What? Another major New York City employment law change? The “Temporary Schedule Change” law–effective July 18–is a big one, folks, and every NYC business owner should know what it’s about!
The law requires employees to request two alternate work situations (“temporary schedule changes”) per calendar year for certain qualifying “personal events.” These situations can include temporary changes in hours & work location and also short-term unpaid leave and time off with pay. The law covers one business day of temporary schedule change per request. If an employee uses two business days for one request, then that is the equivalent of the employer fulfilling both requests for the year.
As a reminder, the New York City Earned Safe and Sick Time Act (ESSTA), effective as of this May, outlined an expanded list of life events qualifying employees for time off. It’s a lot more than simply a major illness of the employee–and has been extended to events a person in the employee’s care may also be experiencing. In addition to addressing physical or mental illnesses, an employee can qualify for a temporary schedule change if they or their family member has been the victim of domestic or sexual abuse, stalking or human trafficking.
Now, what obligations do you as an employer have per this new law?
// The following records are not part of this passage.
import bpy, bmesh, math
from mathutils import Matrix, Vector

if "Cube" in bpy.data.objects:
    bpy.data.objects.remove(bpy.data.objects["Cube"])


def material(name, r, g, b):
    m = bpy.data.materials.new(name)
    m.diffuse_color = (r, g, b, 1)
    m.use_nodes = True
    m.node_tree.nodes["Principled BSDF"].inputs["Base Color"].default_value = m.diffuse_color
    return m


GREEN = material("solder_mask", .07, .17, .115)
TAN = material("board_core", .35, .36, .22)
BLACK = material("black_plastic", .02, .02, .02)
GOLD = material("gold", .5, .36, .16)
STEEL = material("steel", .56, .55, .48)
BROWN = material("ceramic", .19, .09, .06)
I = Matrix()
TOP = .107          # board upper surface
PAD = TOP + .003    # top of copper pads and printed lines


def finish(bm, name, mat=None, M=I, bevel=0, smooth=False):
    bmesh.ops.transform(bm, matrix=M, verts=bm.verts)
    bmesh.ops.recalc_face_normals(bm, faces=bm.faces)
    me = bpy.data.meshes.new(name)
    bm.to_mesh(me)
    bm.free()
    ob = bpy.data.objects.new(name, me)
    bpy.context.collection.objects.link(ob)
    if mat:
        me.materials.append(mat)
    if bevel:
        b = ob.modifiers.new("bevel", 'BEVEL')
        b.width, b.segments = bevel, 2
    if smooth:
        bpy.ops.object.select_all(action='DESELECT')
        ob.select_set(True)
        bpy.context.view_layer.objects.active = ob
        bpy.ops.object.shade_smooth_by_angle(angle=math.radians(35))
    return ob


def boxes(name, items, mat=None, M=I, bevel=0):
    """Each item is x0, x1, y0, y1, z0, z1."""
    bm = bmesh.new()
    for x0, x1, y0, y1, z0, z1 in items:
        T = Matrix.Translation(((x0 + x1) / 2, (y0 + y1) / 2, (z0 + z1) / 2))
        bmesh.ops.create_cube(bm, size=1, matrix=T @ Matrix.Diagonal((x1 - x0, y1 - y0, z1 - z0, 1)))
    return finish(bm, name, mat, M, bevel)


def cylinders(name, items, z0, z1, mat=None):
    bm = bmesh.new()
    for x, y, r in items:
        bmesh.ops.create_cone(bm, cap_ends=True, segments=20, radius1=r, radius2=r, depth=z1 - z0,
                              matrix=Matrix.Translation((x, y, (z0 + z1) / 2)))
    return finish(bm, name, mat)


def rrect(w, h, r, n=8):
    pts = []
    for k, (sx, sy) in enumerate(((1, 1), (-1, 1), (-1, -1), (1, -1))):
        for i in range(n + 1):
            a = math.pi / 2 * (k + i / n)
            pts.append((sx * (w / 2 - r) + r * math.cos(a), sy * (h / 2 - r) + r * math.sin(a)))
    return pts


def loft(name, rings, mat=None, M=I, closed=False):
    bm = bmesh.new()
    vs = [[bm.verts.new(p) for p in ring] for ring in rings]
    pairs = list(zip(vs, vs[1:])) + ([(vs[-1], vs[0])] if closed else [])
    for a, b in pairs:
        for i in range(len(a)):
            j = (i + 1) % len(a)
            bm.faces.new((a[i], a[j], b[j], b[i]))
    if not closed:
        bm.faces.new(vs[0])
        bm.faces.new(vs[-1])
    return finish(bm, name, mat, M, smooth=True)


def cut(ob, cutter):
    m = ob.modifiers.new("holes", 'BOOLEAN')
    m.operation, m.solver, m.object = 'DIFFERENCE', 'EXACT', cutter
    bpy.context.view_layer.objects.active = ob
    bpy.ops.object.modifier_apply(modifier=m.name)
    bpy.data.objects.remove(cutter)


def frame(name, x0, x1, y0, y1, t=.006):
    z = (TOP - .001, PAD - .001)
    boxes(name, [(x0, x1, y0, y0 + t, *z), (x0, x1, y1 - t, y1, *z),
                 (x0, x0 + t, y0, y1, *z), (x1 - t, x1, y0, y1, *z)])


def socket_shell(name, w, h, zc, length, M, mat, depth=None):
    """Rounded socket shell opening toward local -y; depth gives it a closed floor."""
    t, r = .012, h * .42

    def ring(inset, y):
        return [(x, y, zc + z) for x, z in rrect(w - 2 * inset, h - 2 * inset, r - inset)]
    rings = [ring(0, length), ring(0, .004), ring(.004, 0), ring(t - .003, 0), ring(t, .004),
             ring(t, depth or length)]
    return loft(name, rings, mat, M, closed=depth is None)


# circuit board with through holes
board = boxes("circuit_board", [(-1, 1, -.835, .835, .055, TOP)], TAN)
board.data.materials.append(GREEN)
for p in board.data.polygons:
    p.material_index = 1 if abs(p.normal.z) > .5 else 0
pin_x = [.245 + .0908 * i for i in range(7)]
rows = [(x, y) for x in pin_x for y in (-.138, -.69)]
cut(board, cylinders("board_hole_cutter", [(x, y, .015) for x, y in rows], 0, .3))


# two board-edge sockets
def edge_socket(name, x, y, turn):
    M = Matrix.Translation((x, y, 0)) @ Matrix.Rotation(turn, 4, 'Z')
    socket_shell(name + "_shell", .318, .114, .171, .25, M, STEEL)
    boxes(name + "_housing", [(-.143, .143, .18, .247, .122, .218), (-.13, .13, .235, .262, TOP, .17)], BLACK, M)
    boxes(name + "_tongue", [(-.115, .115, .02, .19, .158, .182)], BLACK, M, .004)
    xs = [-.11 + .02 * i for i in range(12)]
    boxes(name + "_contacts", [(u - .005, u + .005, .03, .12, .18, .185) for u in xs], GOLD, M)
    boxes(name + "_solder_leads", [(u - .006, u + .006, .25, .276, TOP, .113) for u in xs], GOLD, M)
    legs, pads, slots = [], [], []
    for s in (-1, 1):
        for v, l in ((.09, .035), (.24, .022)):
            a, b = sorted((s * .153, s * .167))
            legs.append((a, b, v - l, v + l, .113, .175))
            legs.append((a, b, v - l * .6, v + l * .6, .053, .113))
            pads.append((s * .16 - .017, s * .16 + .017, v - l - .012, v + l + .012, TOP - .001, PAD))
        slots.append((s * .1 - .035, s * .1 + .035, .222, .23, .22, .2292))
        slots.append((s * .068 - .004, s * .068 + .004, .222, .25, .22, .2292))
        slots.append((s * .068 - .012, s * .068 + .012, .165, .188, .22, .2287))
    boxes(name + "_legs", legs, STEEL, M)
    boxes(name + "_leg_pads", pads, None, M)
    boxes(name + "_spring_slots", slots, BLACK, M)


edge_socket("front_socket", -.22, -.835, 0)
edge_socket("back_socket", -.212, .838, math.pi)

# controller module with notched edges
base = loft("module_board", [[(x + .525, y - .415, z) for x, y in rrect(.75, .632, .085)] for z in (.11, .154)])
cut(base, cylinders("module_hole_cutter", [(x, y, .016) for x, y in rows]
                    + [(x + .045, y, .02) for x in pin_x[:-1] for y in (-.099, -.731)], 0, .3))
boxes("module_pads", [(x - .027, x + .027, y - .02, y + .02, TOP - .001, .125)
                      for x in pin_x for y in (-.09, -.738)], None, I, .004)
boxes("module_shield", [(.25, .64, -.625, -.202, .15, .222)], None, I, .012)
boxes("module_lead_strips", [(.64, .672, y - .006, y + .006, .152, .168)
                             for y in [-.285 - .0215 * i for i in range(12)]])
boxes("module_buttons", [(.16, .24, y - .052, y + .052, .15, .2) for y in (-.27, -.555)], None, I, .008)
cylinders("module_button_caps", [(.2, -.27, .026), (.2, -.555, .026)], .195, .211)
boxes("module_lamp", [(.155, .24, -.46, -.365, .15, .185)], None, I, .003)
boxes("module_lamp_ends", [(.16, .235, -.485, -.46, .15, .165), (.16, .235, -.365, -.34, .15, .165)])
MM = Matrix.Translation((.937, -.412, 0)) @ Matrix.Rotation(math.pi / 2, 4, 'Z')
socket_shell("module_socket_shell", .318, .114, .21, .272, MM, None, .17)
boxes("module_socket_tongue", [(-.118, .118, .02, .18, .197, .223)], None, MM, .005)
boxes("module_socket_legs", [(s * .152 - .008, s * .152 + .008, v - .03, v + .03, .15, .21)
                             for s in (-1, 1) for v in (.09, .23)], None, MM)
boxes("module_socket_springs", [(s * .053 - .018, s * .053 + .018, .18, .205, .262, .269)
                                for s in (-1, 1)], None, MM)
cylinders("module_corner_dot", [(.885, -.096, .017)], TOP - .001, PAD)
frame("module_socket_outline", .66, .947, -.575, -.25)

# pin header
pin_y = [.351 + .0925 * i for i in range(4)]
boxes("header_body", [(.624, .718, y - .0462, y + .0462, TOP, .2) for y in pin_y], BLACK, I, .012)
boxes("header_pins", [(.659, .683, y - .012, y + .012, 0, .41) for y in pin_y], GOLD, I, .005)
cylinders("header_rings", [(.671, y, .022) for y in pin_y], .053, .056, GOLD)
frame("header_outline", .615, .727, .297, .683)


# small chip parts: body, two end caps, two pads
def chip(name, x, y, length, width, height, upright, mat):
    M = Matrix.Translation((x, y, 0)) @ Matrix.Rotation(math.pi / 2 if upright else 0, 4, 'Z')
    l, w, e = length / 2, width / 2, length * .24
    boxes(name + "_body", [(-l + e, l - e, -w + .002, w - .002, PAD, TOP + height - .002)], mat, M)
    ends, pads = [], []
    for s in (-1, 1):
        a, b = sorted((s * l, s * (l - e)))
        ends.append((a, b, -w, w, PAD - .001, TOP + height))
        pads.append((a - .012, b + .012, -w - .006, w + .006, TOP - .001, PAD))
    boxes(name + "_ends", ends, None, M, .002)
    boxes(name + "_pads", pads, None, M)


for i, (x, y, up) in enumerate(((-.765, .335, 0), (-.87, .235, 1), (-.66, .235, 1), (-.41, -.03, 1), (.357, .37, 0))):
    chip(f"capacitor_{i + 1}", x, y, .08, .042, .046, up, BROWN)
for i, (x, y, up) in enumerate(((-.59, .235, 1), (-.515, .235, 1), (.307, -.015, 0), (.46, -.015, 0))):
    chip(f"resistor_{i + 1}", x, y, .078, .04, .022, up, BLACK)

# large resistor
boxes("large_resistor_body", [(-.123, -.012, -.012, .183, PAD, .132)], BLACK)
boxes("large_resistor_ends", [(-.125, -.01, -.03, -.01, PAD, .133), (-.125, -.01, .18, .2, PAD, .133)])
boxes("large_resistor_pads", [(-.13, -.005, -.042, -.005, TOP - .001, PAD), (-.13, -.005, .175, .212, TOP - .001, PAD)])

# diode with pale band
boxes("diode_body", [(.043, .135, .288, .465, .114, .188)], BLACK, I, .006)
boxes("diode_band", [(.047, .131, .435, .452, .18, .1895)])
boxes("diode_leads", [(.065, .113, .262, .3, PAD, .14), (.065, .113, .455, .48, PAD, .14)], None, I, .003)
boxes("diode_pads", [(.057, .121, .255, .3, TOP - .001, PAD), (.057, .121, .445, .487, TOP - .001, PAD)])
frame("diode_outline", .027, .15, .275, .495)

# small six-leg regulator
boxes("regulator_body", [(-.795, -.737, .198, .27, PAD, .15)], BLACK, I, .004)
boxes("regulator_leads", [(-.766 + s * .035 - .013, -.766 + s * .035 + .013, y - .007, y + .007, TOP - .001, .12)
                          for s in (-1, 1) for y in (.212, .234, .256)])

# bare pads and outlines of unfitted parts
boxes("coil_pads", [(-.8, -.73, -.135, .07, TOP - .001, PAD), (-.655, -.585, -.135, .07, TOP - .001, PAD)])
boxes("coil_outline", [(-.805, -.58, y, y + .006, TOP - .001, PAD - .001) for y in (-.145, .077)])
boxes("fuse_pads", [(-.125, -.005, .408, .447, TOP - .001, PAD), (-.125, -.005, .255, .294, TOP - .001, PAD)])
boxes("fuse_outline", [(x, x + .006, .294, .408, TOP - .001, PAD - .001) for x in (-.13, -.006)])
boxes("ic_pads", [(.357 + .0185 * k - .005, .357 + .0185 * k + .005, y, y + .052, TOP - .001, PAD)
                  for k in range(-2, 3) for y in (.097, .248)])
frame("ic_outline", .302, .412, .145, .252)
You have to respond to an employee’s written request for a temporary schedule change within 14 days, and indicate whether you’ve accepted the request, will accept a modified version of it (say, unpaid vs. paid leave), or have denied it.
If you reject the request, you need to be able to back this decision up with specific examples from the laws. If your employee has used already both of their allotted requests earlier in the year, you can, of course, turn this new request down.
The biggest takeaway here you should be aware of is this: an employee under the Temporary Schedule Change law does NOT need to exhaust his paid sick time earned from ESSTA. And granting an employee sick time hours for Temporary Schedule Change does NOT count towards an employer’s responsibility to grant hours through ESSTA. So it’s very important to keep those two things straight:
- Under ESSTA, employees accrue sick leave one hour for every 30 hours worked, with a maximum of 40 hours per calendar year.
- Under Temporary Schedule Change, all employees (outside the motion picture industry) who have worked for an employer for 120 days and have completed 80 hours of work in NYC qualify for two business days a year of requested work leave/change. This is INDEPENDENT of hours gained through ESSTA.
The employer penalty for failure to comply with this new law is $500 per violation. Obviously, as more and more of these new laws get added to the books, it can get pretty confusing. There are excellent highly-detailed looks at Temporary Schedule Change at the employment law blogs Littler, Ogletree Deakins, and Mintz Levin. Beyond this, we highly recommend you consult the New York Department of Labor and/or a lawyer to make sure you are in compliance.